Some attributes often contain rich semantics, but are really only useful to a human audience: developers!

  • class attribute
  • data-* attributes
  • ng-* attributes
  • Others?

None are understood by screen-readers.

<div class="button"> is not a button.
Use <button> instead.

Semantics for screen-readers

We want machine-readable semantics

  • HTML Elements: headings, tables, forms, ...
  • HTML attributes: disabled, required, checked, ...
  • aria-* attributes
  • SVG, MathML.

Web Accessibility
Reading List


A community-reviewed set of tutorials, recipes, and tips, aimed at those learning web accessibility. If you only read one thing from my reading list, make it this website.

In fact, you might do better perusing their resources list ;-)

Using Personas

Dive Into Accessibility

A short open-source book which gives a great introduction to thinking about accessibility, along with techiniques.

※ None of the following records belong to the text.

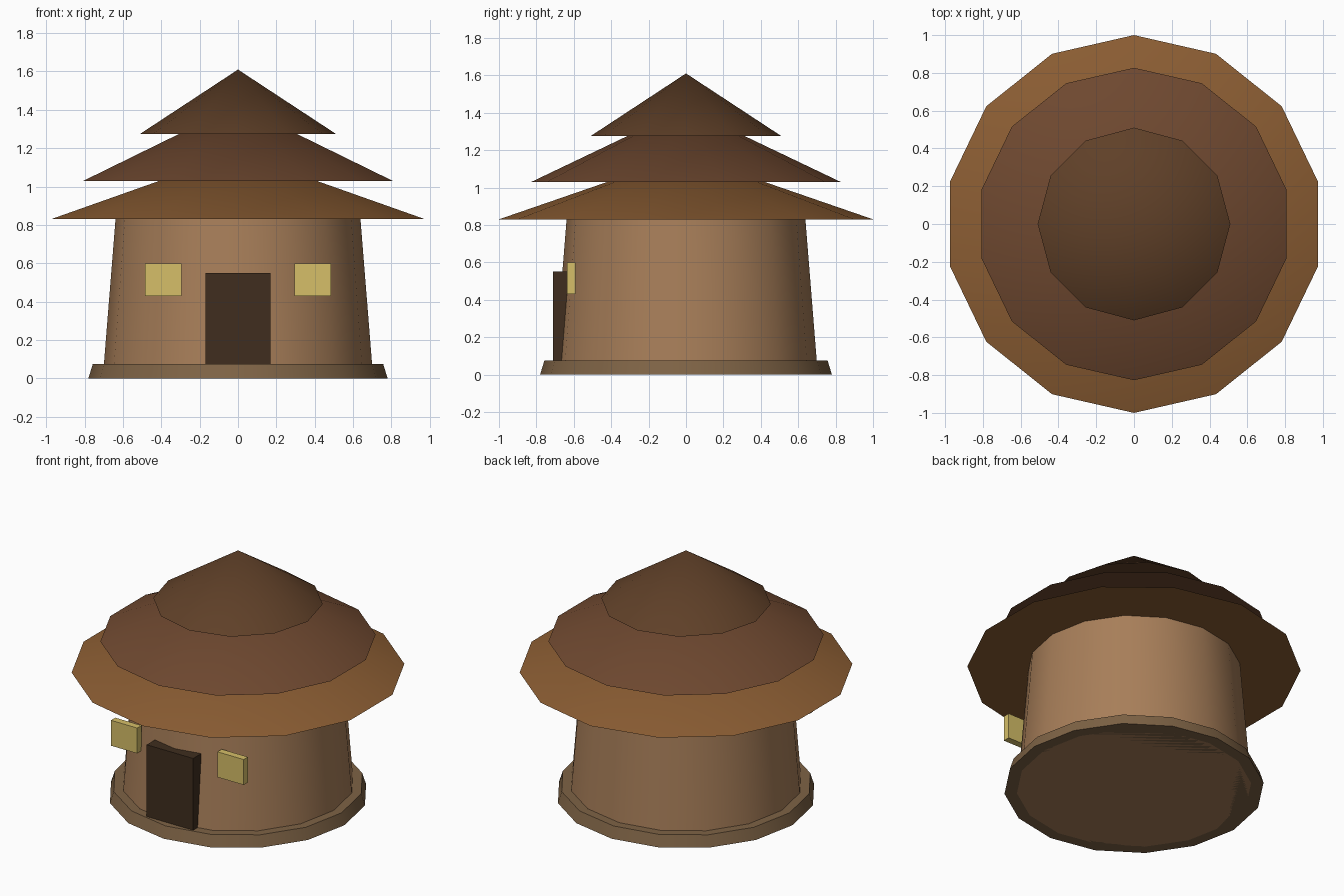
import bpy
from math import radians

if "Cube" in bpy.data.objects:
    bpy.data.objects.remove(bpy.data.objects["Cube"])


def finish(ob, name, colour):
    ob.name = name
    mat = bpy.data.materials.new(name + "_colour")
    mat.diffuse_color = (*colour, 1)
    mat.use_nodes = True
    mat.node_tree.nodes["Principled BSDF"].inputs["Base Color"].default_value = mat.diffuse_color
    ob.data.materials.append(mat)


def ring(name, sides, r_low, r_high, z_low, z_high, colour):
    """Upright cone or tapered drum with a corner on the +y axis."""
    bpy.ops.mesh.primitive_cone_add(
        vertices=sides, radius1=r_low, radius2=r_high, depth=z_high - z_low,
        location=(0, 0, (z_low + z_high) / 2))
    finish(bpy.context.object, name, colour)
    bpy.ops.object.shade_smooth_by_angle(angle=radians(35))


def box(name, lo, hi, colour):
    centre = [(a + b) / 2 for a, b in zip(lo, hi)]
    bpy.ops.mesh.primitive_cube_add(size=1, location=centre)
    ob = bpy.context.object
    ob.scale = [b - a for a, b in zip(lo, hi)]
    bpy.ops.object.transform_apply(location=False, rotation=False, scale=True)
    finish(ob, name, colour)


# Plinth and tapered round wall
ring("plinth", 16, 0.78, 0.757, 0, 0.075, (0.21, 0.125, 0.06))
ring("wall", 16, 0.705, 0.638, 0, 0.835, (0.39, 0.21, 0.10))

# Three stacked roof cones
ring("lower_roof", 14, 1.0, 0, 0.83, 1.175, (0.26, 0.11, 0.033))
ring("middle_roof", 14, 0.827, 0, 1.03, 1.425, (0.157, 0.065, 0.029))
ring("top_roof", 12, 0.51, 0, 1.275, 1.61, (0.115, 0.051, 0.021))

# Door slab
box("door", (-0.17, -0.712, 0.07), (0.17, -0.60, 0.55), (0.05, 0.027, 0.013))

# Window panels either side of the door
for side, x in (("left", -0.39), ("right", 0.39)):
    box(side + "_window", (x - 0.096, -0.635, 0.43), (x + 0.096, -0.59, 0.598),
        (0.67, 0.52, 0.14))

Particularly useful for introducing personas when considering accessibility. For every technique, it has a discussion of who benefits, and how.

It's starting to look a little dated (19-inch is a large monitor!), and a few techniques have changed, but few books match this one as an introduction to the topic.

Misc. Reading List

Any Questions?

The End